Hannibal said, “I ate his liver with some fava beans and a nice chianti.”
Quotes within quotes
When you have a quote within a quote, begin and end the main quote with double quotation marks. Surround the quote within a quote with single quotation marks.
Ronald said, “I can’t believe Hannibal said, ‘I ate his liver with some fava beans and a nice chianti.’”
Note that the period goes before all three final quotation marks and that there is no space between the single quote mark and the double quote marks.
Here’s how it would look if the main quote continues after the quote within a quote:
Ronald said, “I can’t believe Hannibal said, ‘I ate his liver with some fava beans and a nice chianti.’ That really creeped me out.”
Works of art
If a quote has reference to a title of a work of art that requires quotation marks (and not italics), the title also uses single quotation marks. (For a refresher on which require quote marks and which require italics, click here.)

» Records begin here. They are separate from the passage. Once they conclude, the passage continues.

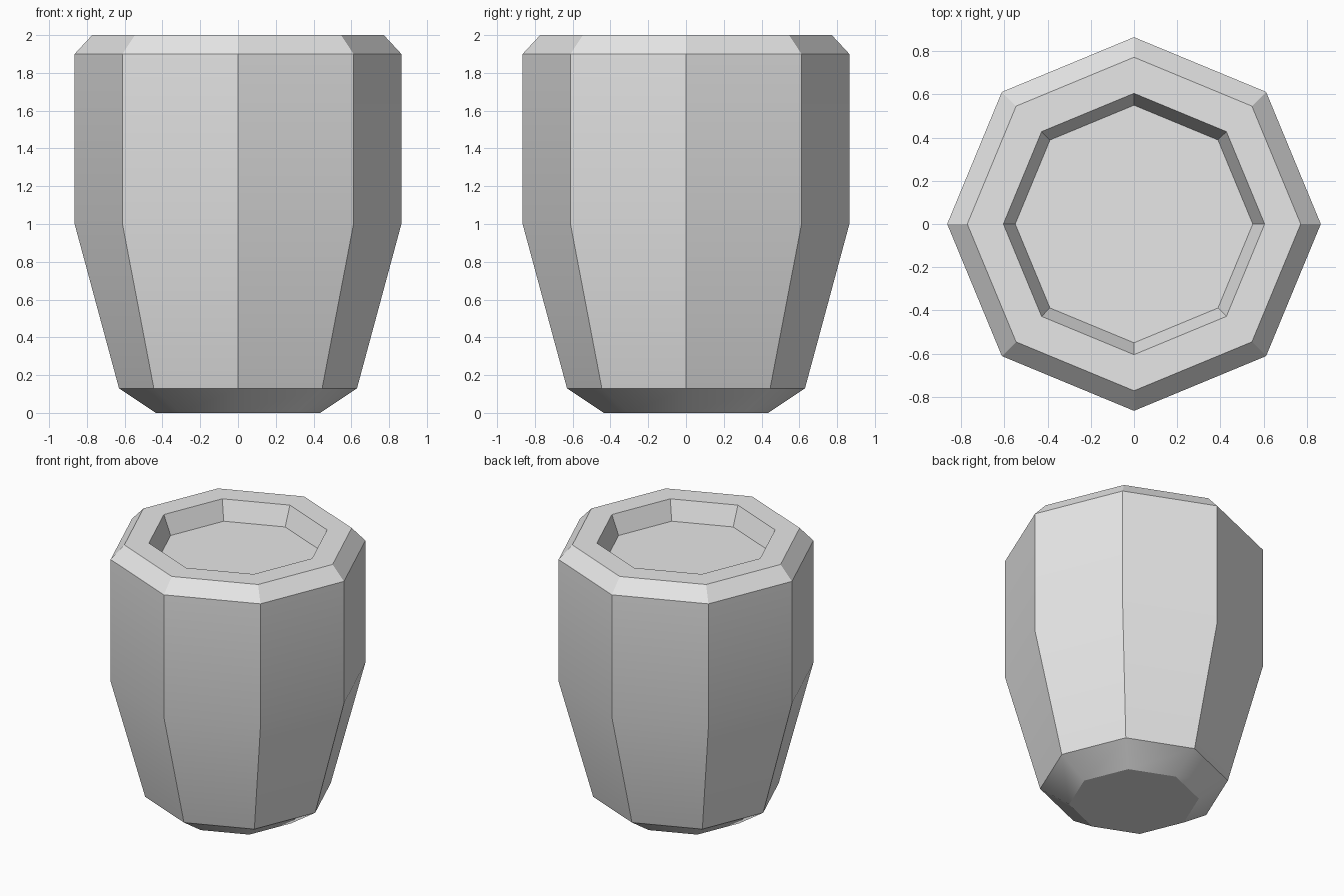
import bpy
import bmesh
import math

default = bpy.data.objects.get("Cube")
if default:
    bpy.data.objects.remove(default, do_unlink=True)

SIDES = 8

# Single plain grey material
grey = bpy.data.materials.new("light_grey")
grey.use_nodes = True
colour = (0.8, 0.8, 0.8, 1.0)
grey.diffuse_color = colour
grey.node_tree.nodes["Principled BSDF"].inputs["Base Color"].default_value = colour


def lathe(name, profile, sides):
    """Stack polygon rings along a (radius, height) profile and cap both ends."""
    bm = bmesh.new()
    rings = []
    for radius, z in profile:
        angles = [math.tau * i / sides for i in range(sides)]
        rings.append([bm.verts.new((radius * math.cos(a), radius * math.sin(a), z))
                      for a in angles])
    for low, high in zip(rings, rings[1:]):
        for i in range(sides):
            j = (i + 1) % sides
            bm.faces.new((low[i], low[j], high[j], high[i]))
    bm.faces.new(reversed(rings[0]))
    bm.faces.new(rings[-1])
    bmesh.ops.recalc_face_normals(bm, faces=bm.faces)
    mesh = bpy.data.meshes.new(name)
    bm.to_mesh(mesh)
    bm.free()
    obj = bpy.data.objects.new(name, mesh)
    bpy.context.collection.objects.link(obj)
    return obj


# Tapered octagonal pot: foot, flared body, chamfered rim, recessed top
pot = lathe("octagonal_pot", [
    (0.435, 0.0),
    (0.63, 0.13),
    (0.865, 1.0),
    (0.865, 1.9),
    (0.772, 2.0),
    (0.605, 2.0),
    (0.55, 1.86),
], SIDES)
pot.data.materials.append(grey)

bpy.ops.object.select_all(action="DESELECT")
pot.select_set(True)
bpy.context.view_layer.objects.active = pot
bpy.ops.object.shade_smooth_by_angle(angle=math.radians(30))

Hannibal said, “I heard Ronald’s favorite song is ‘Sympathy for the Devil’ by the Rolling Stones.”